This year marks 150 years since the colonies of Canada, Nova Scotia and New Brunswick formed the Canadian Confederation on July 1, 1867. In honor of the sesquicentennial, the country kicked off Canada 150 last New Year’s Eve, launching a year of commemorative events reflecting the history and heritage of each province.
Thirty official city-produced events will take place during Toronto’s 150th birthday party, deemed TO Canada with Love. Many of the events, such as the Multicultural Canada Day Celebration, honor the city’s rich diversity. From festivals to music to art, there is a lot going on, so if you are traveling to Toronto, check with your hotel’s concierge to see what is on the calendar while you are in town.

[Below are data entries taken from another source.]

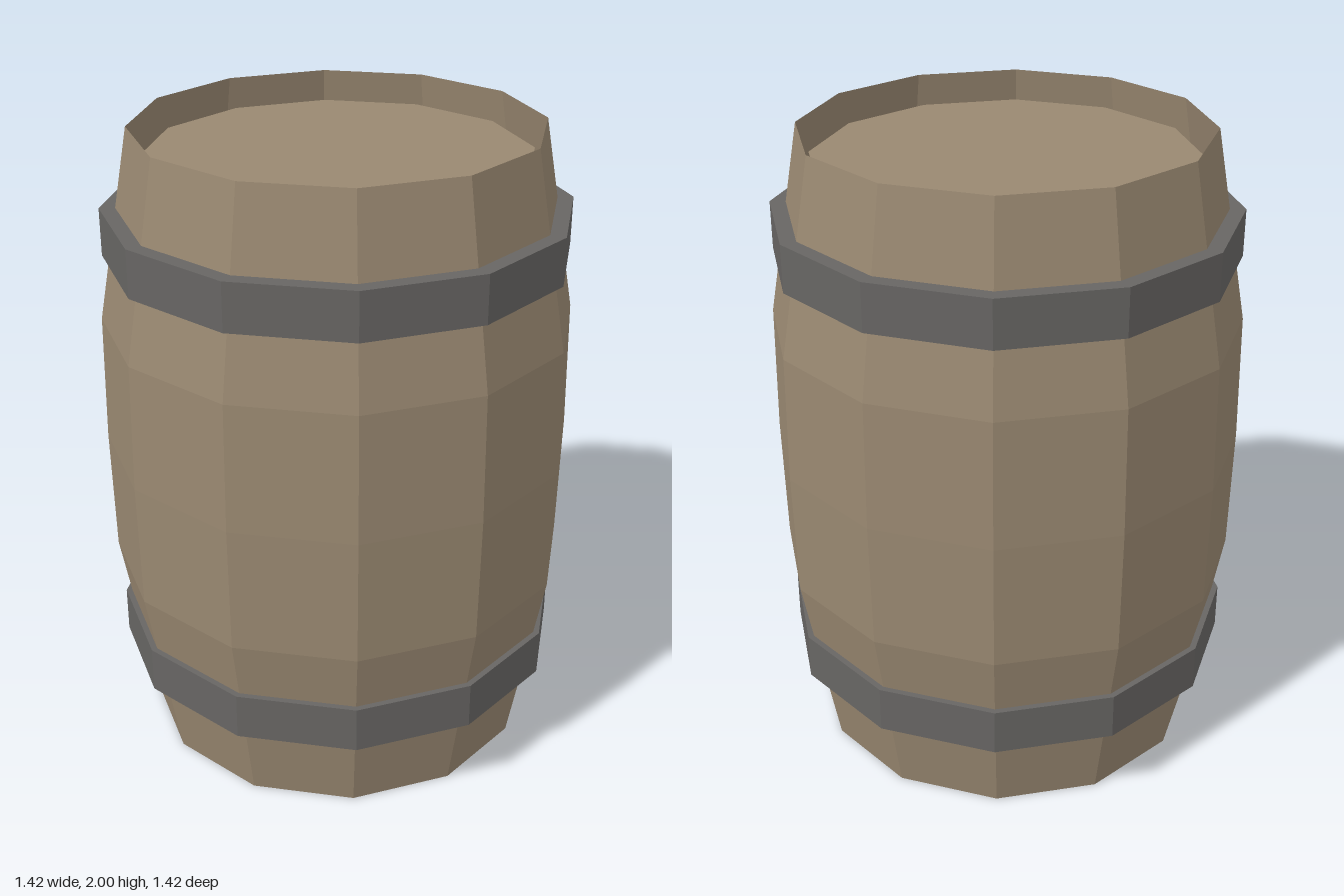
import * as THREE from 'three';

const SIDES = 12;
const TURN = Math.PI / SIDES; // half a side, so that a flat face points forward
const corner = (flat) => flat / Math.cos(TURN); // flat-face distance to corner radius

export function createModel() {
  const wood = new THREE.MeshStandardMaterial({ color: 0x998871, flatShading: true, side: THREE.DoubleSide });
  wood.name = 'wood';
  const iron = new THREE.MeshStandardMaterial({ color: 0x676563, flatShading: true });
  iron.name = 'iron';

  const barrel = new THREE.Group();
  barrel.name = 'barrel';
  const add = (name, geometry, material, y = 0) => {
    const mesh = new THREE.Mesh(geometry, material);
    mesh.name = name;
    mesh.position.y = y;
    barrel.add(mesh);
  };

  // Bulging stave wall, open at both ends
  const profile = [[0.6, 0], [0.704, 0.6], [0.711, 1], [0.704, 1.4], [0.6, 2]]
    .map(([flat, y]) => new THREE.Vector2(corner(flat), y));
  add('staves', new THREE.LatheGeometry(profile, SIDES, TURN), wood);

  // Lid set a little below the rim
  const lid = new THREE.CircleGeometry(corner(0.567), SIDES, TURN).rotateX(-Math.PI / 2);
  add('lid', lid, wood, 1.91);

  // Solid hoops, which also close the barrel inside
  for (const [name, y] of [['lowerHoop', 0.338], ['upperHoop', 1.68]]) {
    const r = corner(0.69);
    add(name, new THREE.CylinderGeometry(r, r, 0.148, SIDES, 1, false, TURN), iron, y);
  }
  return barrel;
}
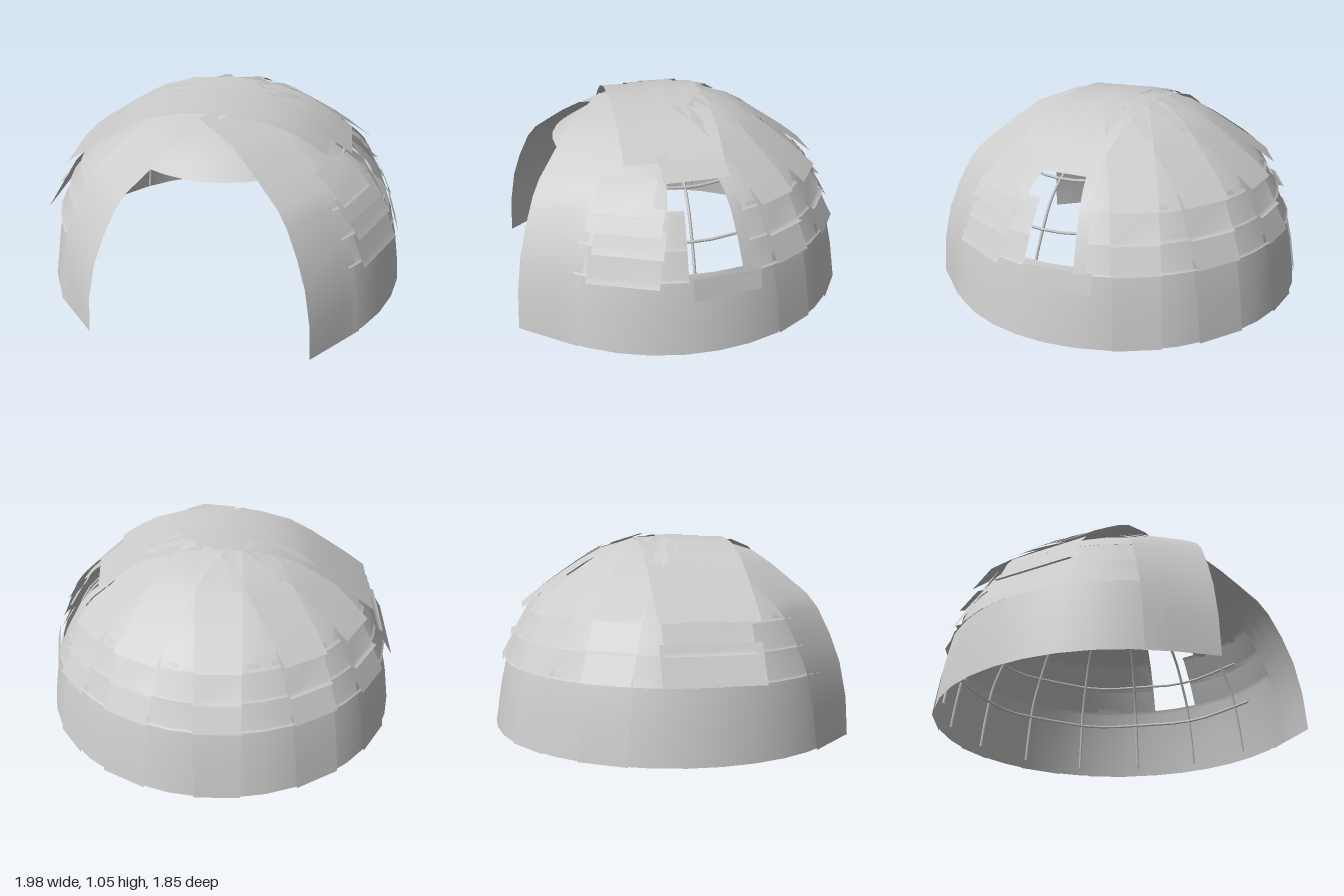
import * as THREE from 'three';

const CZ = 0.06; // dome axis
// dome profile as [radius, height], from crown to ground
const P = [[0, 1.015], [0.2, 1.0], [0.38, 0.95], [0.5, 0.885], [0.6, 0.82], [0.72, 0.74],
  [0.785, 0.67], [0.86, 0.54], [0.92, 0.4], [0.96, 0.22], [0.99, 0.015]];
const rad = THREE.MathUtils.degToRad;

// part of the profile between two heights
function slice(top, bottom) {
  const at = y => {
    for (let i = 1; i < P.length; i++) {
      const [r0, y0] = P[i - 1], [r1, y1] = P[i];
      if (y <= y0 && y >= y1) return [r0 + (r1 - r0) * (y0 - y) / (y0 - y1), y];
    }
    return P[0];
  };
  return [at(top), ...P.filter(p => p[1] < top - 0.005 && p[1] > bottom + 0.005), at(bottom)];
}

// raise a profile off the dome, flaring its last point outwards
function raise(points, lift, flare = 0) {
  return points.map(([r, y], i) => [
    r + lift * r * 0.7 + (i === points.length - 1 ? flare : 0), y + lift * Math.max(0, (y - 0.3) / 0.7)]);
}

// sheet that bends along a path and is straight across, s0..s1 beside the direction angle
function sheetGeometry(path, angle, s0, s1) {
  const a = rad(angle), pos = [], idx = [];
  path.forEach(([r, y], i) => {
    for (const s of [s0, s1])
      pos.push(Math.sin(a) * r + Math.cos(a) * s, y, CZ + Math.cos(a) * r - Math.sin(a) * s);
    if (i) {
      const k = i * 2;
      idx.push(k - 2, k, k - 1, k - 1, k, k + 1);
    }
  });
  const g = new THREE.BufferGeometry();
  g.setAttribute('position', new THREE.Float32BufferAttribute(pos, 3));
  g.setIndex(idx);
  g.computeVertexNormals();
  return g;
}

export function createModel() {
  const model = new THREE.Group();
  const hide = new THREE.MeshStandardMaterial({ color: 0xcccccc, side: THREE.DoubleSide });
  hide.name = 'greyHide';
  const add = (name, geometry) => {
    const m = new THREE.Mesh(geometry, hide);
    m.name = name;
    model.add(m);
    return m;
  };
  const sheet = (name, path, angle, s0, s1) => add(name, sheetGeometry(path, angle, s0, s1));
  const shell = (name, path, from, to) => {
    const g = new THREE.LatheGeometry(path.map(p => new THREE.Vector2(...p)),
      Math.max(2, Math.round((to - from) / 10)), rad(from), rad(to - from));
    add(name, g).position.z = CZ;
  };

  // closed crown, then wall tiers with a doorway at the front and a window on the left
  shell('crown', slice(1.015, 0.82), 0, 360);
  shell('lowerWall', slice(0.42, 0.015), 47, 313);
  for (const [top, bottom] of [[0.83, 0.66], [0.69, 0.53], [0.56, 0.39]]) {
    const path = raise(slice(top, bottom), 0.01, 0.012);
    const gap = bottom > 0.6 ? [82, 108] : [88, 106];
    shell('wallBesideDoor', path, 47, gap[0]);
    shell('wallBehindWindow', path, gap[1], 313);
  }

  // flat overlapping hide strips round the back, in four tiers
  const strips = [[180, 0.12], [150, 0.13], [124, 0.12], [-148, 0.13], [-120, 0.13]];
  strips.forEach(([angle, half], i) => {
    const j = (i % 3) * 0.004;
    sheet('roofStrip', raise(slice(1.0, 0.665), 0.035 + j, 0.03), angle, -half, half);
    sheet('upperStrip', raise(slice(0.72, 0.53), 0.02 + j, 0.025), angle, -half, half);
    sheet('middleStrip', raise(slice(0.58, 0.395), 0.015 + j, 0.02), angle, -half, half);
    sheet('lowerStrip', raise(slice(0.44, 0.015), 0.002), angle, -half, half);
    // narrow folds around the smoke hole
    sheet('crownFold', raise(slice(1.0, 0.9), 0.05 + j), angle + 12, -0.03, 0.02);
  });

  // side strips: right side to the lower tier
  for (const [top, bottom, s0, s1] of [[0.72, 0.53, -0.2, 0.25], [0.58, 0.395, -0.22, 0.29]])
    sheet('rightSideStrip', raise(slice(top, bottom), 0.02, 0.025), -90, s0, s1);

  // long strips draped over the crown from the right side to above the window
  const ridge = [[-0.22, -0.08, 0.035], [-0.1, 0.06, 0.045], [0.02, 0.15, 0.04], [0.12, 0.29, 0.032]];
  for (const [s0, s1, lift] of ridge) {
    const right = raise(slice(1.015, 0.67), lift, 0.03).reverse();
    const left = raise(slice(1.0, 0.845), lift).map(([r, y]) => [-r, y]);
    sheet('ridgeStrip', [...right, ...left], -90, s0, s1);
  }

  // door flaps: layered bands from the crown down to the ground
  const full = slice(1.005, 0.015);
  for (const [angle, shift] of [[52, 0], [-46, 0.08]]) {
    const side = Math.sign(angle);
    for (const [s0, s1, lift] of [[-0.31, -0.05, 0.03], [-0.2, 0.0, 0.022], [-0.12, 0.05, 0.012]]) {
      const path = raise(full, lift).map(([r, y]) => [y < 0.3 ? Math.min(r, 0.995) : r, y]);
      sheet('doorFlap', path, angle, side * (s0 + shift), side * (s1 + shift));
    }
  }

  // planks between the door and the window, sill and post of the window
  for (const [top, bottom, s0, s1] of [[0.8, 0.66, -0.17, 0.12], [0.7, 0.59, -0.2, 0.18], [0.62, 0.5, -0.16, 0.2], [0.53, 0.37, -0.18, 0.19]])
    sheet('sidePlank', raise(slice(top, bottom), 0.025, 0.012), 68, s0, s1);
  sheet('windowSill', raise(slice(0.41, 0.3), 0.015), 100, -0.18, 0.18);
  sheet('windowPost', raise(slice(0.84, 0.38), 0.03), 107, -0.03, 0.03);
  sheet('windowHeader', raise(slice(0.87, 0.78), 0.04), 95, -0.17, 0.17);

  // inner pole frame: bent uprights and horizontal hoops
  const tube = (name, pts) => add(name, new THREE.TubeGeometry(new THREE.CatmullRomCurve3(pts), 32, 0.008, 5));
  const inside = (r, y, deg) => new THREE.Vector3(Math.sin(rad(deg)) * (r - 0.04), y, CZ + Math.cos(rad(deg)) * (r - 0.04));
  for (let deg = 68; deg <= 292; deg += 22.4)
    tube('upright', slice(0.9, 0.05).map(([r, y]) => inside(r, y - 0.015 * (y > 0.5), deg)));
  for (const y of [0.32, 0.55, 0.765]) {
    const r = slice(y, 0.015)[0][0];
    tube('hoop', Array.from({ length: 21 }, (_, i) => inside(r, y + 0.006 * Math.sin(i * 1.9), 60 + i * 12)));
  }
  return model;
}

The big event is Canada Days, which runs from June 30 to July 3 with the main celebration occurring on Canada Day, July 1. The four-day festival will include events at Nathan Phillips Square, where you can take a selfie with the illuminated 3D TORONTO sign in front of City Hall, which is sporting a new red maple leaf by the final “O.” But many events, such as Canada on Screen, a showcase of 150 movingimage works from Canada’s history, are ongoing. You can catch a screening of the features, shorts, documentaries, animation, television, experimental works, music videos, commercials and moving-image installations at the TIFF Bell Lightbox, the hub for the Toronto International Film Festival.
Likewise, the Toronto Symphony Orchestra will perform existing and new Canadian music throughout the year, from indigenous to indie to classical and cutting-edge. The government of Canada chose the orchestra to present Canada Mosaic, a Canada 150 Signature Project. As part of the project, the orchestra has co-commissioned two-minute works, “Sesquies,” from 38 partner orchestras in every Canadian province, which will premiere in Toronto.
While there are no official restaurant events scheduled, homage must be paid to this global foodie city. To quote David Chang, who has five restaurants in Toronto and is widely considered to be among the best chefs in the world, “If people ask me, ‘What do you think could improve in Toronto dining,’ I’d say there’s nothing to improve on.” Nevertheless, Toronto chefs continue to raise the bar. Five of Toronto’s restaurants made the top 10 on the 2017 Canada’s 100 Best (alas, not 150) list: Alo (1), Edulis (5), Buca Yorkville (7), Canoe (8) and Dandylion (9). As the magazine’s editor, Jacob Richler, says, “That is total domination of fine dining.”